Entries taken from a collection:
----

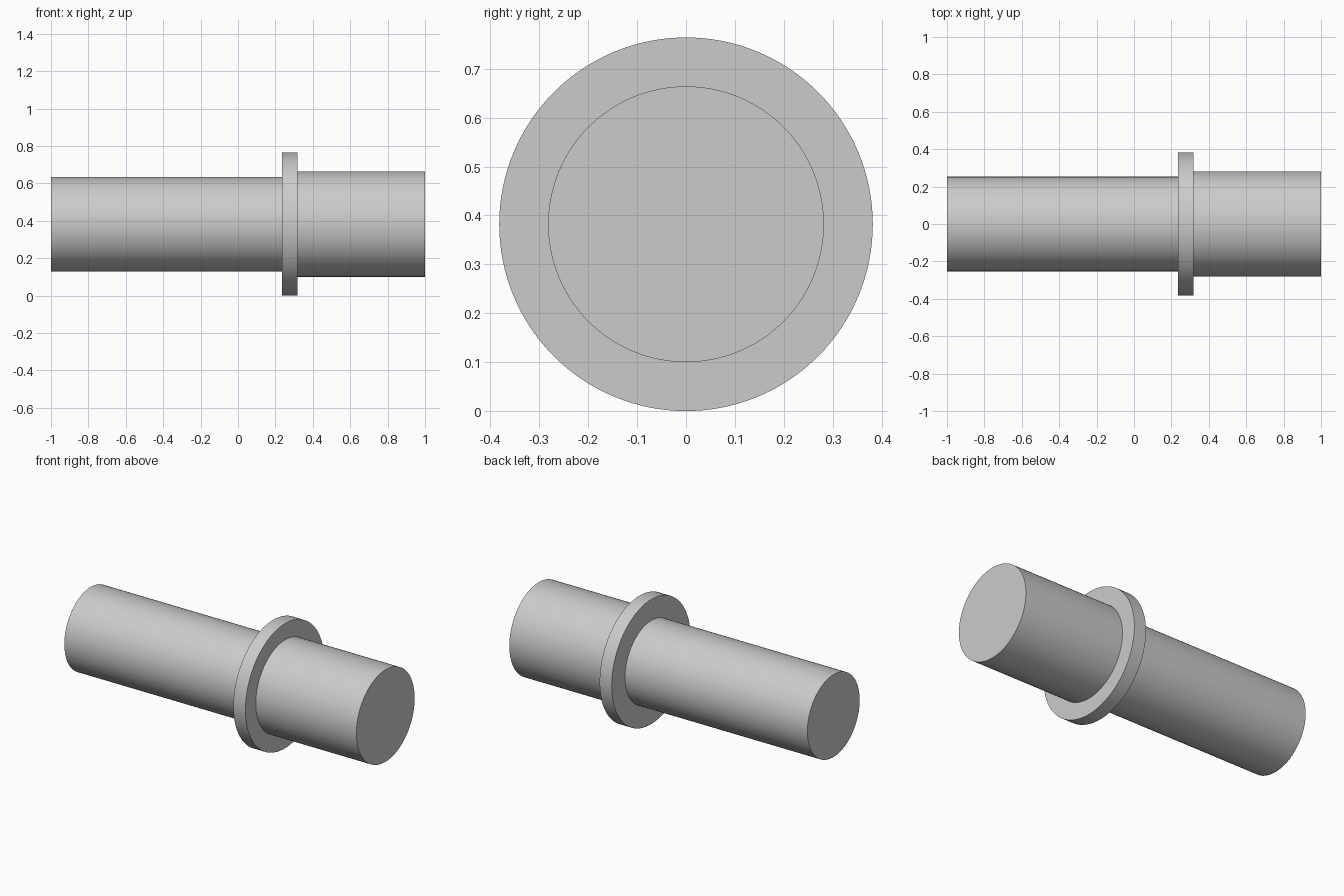
import bpy
import bmesh
import math
from mathutils import Vector

if "Cube" in bpy.data.objects:
    bpy.data.objects.remove(bpy.data.objects["Cube"], do_unlink=True)

SEGMENTS = 128
AXIS_HEIGHT = 0.382

# Plain grey metal
grey = bpy.data.materials.new("grey_metal")
grey.use_nodes = True
colour = (0.6, 0.6, 0.6, 1)
grey.diffuse_color = colour
grey.node_tree.nodes["Principled BSDF"].inputs["Base Color"].default_value = colour

# Half profile as (x, radius): long shaft, collar, short thick shaft
profile = [
    (-1, 0), (-1, 0.253), (0.236, 0.253),
    (0.236, 0.382), (0.318, 0.382),
    (0.318, 0.282), (1, 0.282), (1, 0),
]

# Turn the profile about the x axis into one closed body
bm = bmesh.new()
verts = [bm.verts.new((x, 0, r)) for x, r in profile]
edges = [bm.edges.new(pair) for pair in zip(verts, verts[1:])]
bmesh.ops.spin(bm, geom=verts + edges, cent=Vector(), axis=(1, 0, 0),
               angle=math.tau, steps=SEGMENTS)
bmesh.ops.remove_doubles(bm, verts=bm.verts, dist=0.0001)
bmesh.ops.recalc_face_normals(bm, faces=bm.faces)

mesh = bpy.data.meshes.new("collared_shaft")
bm.to_mesh(mesh)
bm.free()
mesh.materials.append(grey)

shaft = bpy.data.objects.new("collared_shaft", mesh)
shaft.location.z = AXIS_HEIGHT
bpy.context.collection.objects.link(shaft)

# Smooth round sides, sharp rims
bpy.ops.object.select_all(action="DESELECT")
shaft.select_set(True)
bpy.context.view_layer.objects.active = shaft
bpy.ops.object.shade_smooth_by_angle(angle=math.radians(30))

----

- **Problem to solve**: The answer should consist of all lines from the records above that hold the word "Vector".

- **Answer area**:
from mathutils import Vector
bmesh.ops.spin(bm, geom=verts + edges, cent=Vector(), axis=(1, 0, 0),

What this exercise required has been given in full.